By Kate Romano, CEO Stapleford Granary
I love a fair, a fête, a carnival, a Village Day; it’s the melting pot of spectacle, entertainment and reality, played out in an open-air setting, which is both fantastical and ephemeral. They have their origins in religion, in mythical-allegorical pageants and processions. In England, they have roots in the Victorian mechanical steam fairs, before that, in menageries, circuses and exhibitions. And before that, in Charter Fairs (the right to have a fair and collect rent from it) and Mop Fairs, whose primary purpose was the hiring of labourers (the ‘mop’ being a little symbol of your trade worn on your jacket). Wondrous, improbable, unsavoury, Samuel Pepys wrote about the pitiful sight of dancing mares at Bartholomew Fair and his approval for acrobat Jacob Hall’s Dancing of the Ropes (‘a thing worth seeing’). Thomas Hardy's description of wife-selling in the opening chapter of The Mayor of Casterbridge was inspired by a similar real-life incident at a Dorset trading fair in the early 19th century.
Our Village Day at the Granary (now in its second year) doesn’t have steam-powered roundabouts, acrobats or dancing animals, nor are we selling wives. But the principle remains the same. Public outdoor events are the story of the people who come to them and those who create them; a living, dynamic tradition which reflects the popular culture in which it operates. This year, on Sunday 17 July, we welcomed around 800 visitors to the Granary, 19 artists and stall holders, 40 musicians, 10 cooks and food sellers, 24 young bakers and 1 celebrity judge. 27 staff and volunteers ensured that everything ran smoothly and safely. On a blisteringly hot day, the shade of the courtyard tent kept everyone around 10 degrees cooler than they might have been and a plentiful supply of iced coffees, Pimm’s, cold drinks and water stations ensured that everyone was happily hydrated.
That's our bit. So where does the magic happen? In the colours and textures of the stalls created by artists and craft-makers; earthy pottery, antiques, rugs and woven baskets jostling with bunches of flowers and stained glass, tiny paper books, printed paper, chutneys and cheeses.

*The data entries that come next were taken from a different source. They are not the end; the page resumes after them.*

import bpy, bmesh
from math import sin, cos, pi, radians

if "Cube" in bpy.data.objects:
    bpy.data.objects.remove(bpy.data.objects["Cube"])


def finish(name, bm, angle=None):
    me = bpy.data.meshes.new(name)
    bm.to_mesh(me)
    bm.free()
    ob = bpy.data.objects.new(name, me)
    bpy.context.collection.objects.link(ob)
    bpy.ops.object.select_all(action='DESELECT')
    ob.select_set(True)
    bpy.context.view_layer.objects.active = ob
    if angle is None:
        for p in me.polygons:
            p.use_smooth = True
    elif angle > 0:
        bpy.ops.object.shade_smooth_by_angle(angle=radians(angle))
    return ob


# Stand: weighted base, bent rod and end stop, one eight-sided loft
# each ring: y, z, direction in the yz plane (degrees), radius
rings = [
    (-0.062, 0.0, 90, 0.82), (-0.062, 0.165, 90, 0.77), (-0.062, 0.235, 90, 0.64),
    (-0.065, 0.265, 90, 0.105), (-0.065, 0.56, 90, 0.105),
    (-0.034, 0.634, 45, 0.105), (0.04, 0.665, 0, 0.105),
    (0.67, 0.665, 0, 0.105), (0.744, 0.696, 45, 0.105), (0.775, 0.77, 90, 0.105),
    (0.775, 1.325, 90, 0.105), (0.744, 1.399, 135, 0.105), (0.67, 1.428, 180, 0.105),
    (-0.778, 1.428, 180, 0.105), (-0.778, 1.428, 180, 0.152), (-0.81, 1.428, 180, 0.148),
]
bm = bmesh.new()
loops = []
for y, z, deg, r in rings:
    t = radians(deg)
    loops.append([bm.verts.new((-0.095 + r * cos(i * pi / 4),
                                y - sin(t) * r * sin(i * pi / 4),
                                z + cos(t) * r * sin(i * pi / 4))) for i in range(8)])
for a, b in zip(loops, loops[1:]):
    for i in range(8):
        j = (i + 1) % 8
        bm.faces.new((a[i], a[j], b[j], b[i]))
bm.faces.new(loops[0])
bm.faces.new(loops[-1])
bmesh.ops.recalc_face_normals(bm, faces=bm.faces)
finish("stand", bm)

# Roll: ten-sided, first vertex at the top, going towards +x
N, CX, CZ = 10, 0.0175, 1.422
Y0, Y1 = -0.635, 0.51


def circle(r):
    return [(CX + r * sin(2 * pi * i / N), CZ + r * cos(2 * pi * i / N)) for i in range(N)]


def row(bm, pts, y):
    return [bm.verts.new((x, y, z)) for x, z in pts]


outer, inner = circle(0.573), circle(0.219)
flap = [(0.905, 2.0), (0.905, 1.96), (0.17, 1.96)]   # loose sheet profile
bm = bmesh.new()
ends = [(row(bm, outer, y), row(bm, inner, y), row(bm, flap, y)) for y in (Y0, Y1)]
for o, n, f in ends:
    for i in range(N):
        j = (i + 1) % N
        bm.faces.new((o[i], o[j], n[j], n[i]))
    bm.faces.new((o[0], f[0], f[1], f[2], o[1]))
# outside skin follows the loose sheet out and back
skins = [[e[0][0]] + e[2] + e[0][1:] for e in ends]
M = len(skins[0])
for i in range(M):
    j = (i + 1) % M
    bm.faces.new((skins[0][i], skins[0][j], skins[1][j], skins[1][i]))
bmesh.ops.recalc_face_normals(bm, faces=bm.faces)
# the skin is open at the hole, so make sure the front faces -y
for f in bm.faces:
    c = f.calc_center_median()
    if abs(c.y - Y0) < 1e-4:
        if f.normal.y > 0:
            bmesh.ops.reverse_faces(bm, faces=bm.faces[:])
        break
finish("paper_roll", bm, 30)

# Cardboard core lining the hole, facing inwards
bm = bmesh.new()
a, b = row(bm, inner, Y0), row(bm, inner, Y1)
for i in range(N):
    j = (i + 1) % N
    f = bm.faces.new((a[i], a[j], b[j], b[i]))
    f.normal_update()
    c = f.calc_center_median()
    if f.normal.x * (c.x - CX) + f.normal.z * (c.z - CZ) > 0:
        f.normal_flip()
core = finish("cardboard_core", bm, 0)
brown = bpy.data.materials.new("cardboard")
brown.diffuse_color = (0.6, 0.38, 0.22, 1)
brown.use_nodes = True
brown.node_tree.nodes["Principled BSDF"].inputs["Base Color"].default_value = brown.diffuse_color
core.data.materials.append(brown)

In the spontaneous singing, drumming, clapping and dancing to live music and the surprise flypast from a WW2 Harvard (just for us!) In the hundreds of variants on the ‘bee headbands’ made and modelled by our youngest visitors and in the places where people chose to sit and eat, talk, drink, meet friends, all creating the buzzing, vibrant atmosphere that suits the Granary well.
And the impact of a Village Day doesn’t stop when the day ends. You take a bit of it away with you; something you bought or created, a song stuck in your head, a prize you won or a new acquaintance you made. I hope that all our brilliant entrants for the Junior Bake Off will keep on baking, encouraged by the words of adjudicator Ian Cumming. The winner of the 8-12 category was 9 year old Kimberly for her inspired Alice in Wonderland tea cup cakes. Wilf (age 5) who was the winner of the youngest age category couldn't stay for the adjudication but he came back later with his mum after everyone had gone. We cheered his winning cake and he proudly put on his winners apron for a photograph. ‘I just can’t believe that Ian liked my cake’ he kept saying - a marvellously layered colourful bake topped with an artist’s mixing palette and brushes made of fondant.
‘It’s got to be a bit different to everyday life’ said Graham Downie, historian and chairman of the Fairground Association of Great Britain, reflecting on the ever-evolving tradition of the fair. ‘The important thing about fairs is that they always innovate, they must always present something new because the people who come expect to see something new.‘
Innovation is crucial to all that we do here at the Granary as a charity and an arts centre. Beyond the spectacle and entertainment, our Village Day has its roots in our cultural values, beliefs and our desire to be a welcoming, inspirational place for everyone. Last year’s Village Day was born out of the pandemic, addressing the isolation and disconnection we all felt during and after lockdown when community spirit and social lives were superseded by the need for safety. You could feel the palpable relief and emotion at being able to do normal things again - like eating together and listening to music.
This year's Village Day seemed to signify a readjustment back to familiar patterns of life. We celebrated this by introducing new ideas; a headline folk band (Mishra), the opening of our new cafe, more hands-on activities, forgotten local history stories and Liz McGowan’s environmental art exhibition. I’m excited to see how our Village Day will continue to innovate and grow over the years as a reflection of our own community and I hope everyone who visits the Granary will be part of that evolution with us. Our heartfelt thanks to all of you who joined us and made the day so special.
The image at the top of the page is a print made by John Walmsley in 1841. It depicts a view within Bartholomew Fair showing some of the various stands and stages, people crowding to watch the shows, actors and jesters on the stages to the left, a 'Chinese Wizard' at far left and a 'Gin Palace' in the background. Reproduced with permission from the British Museum.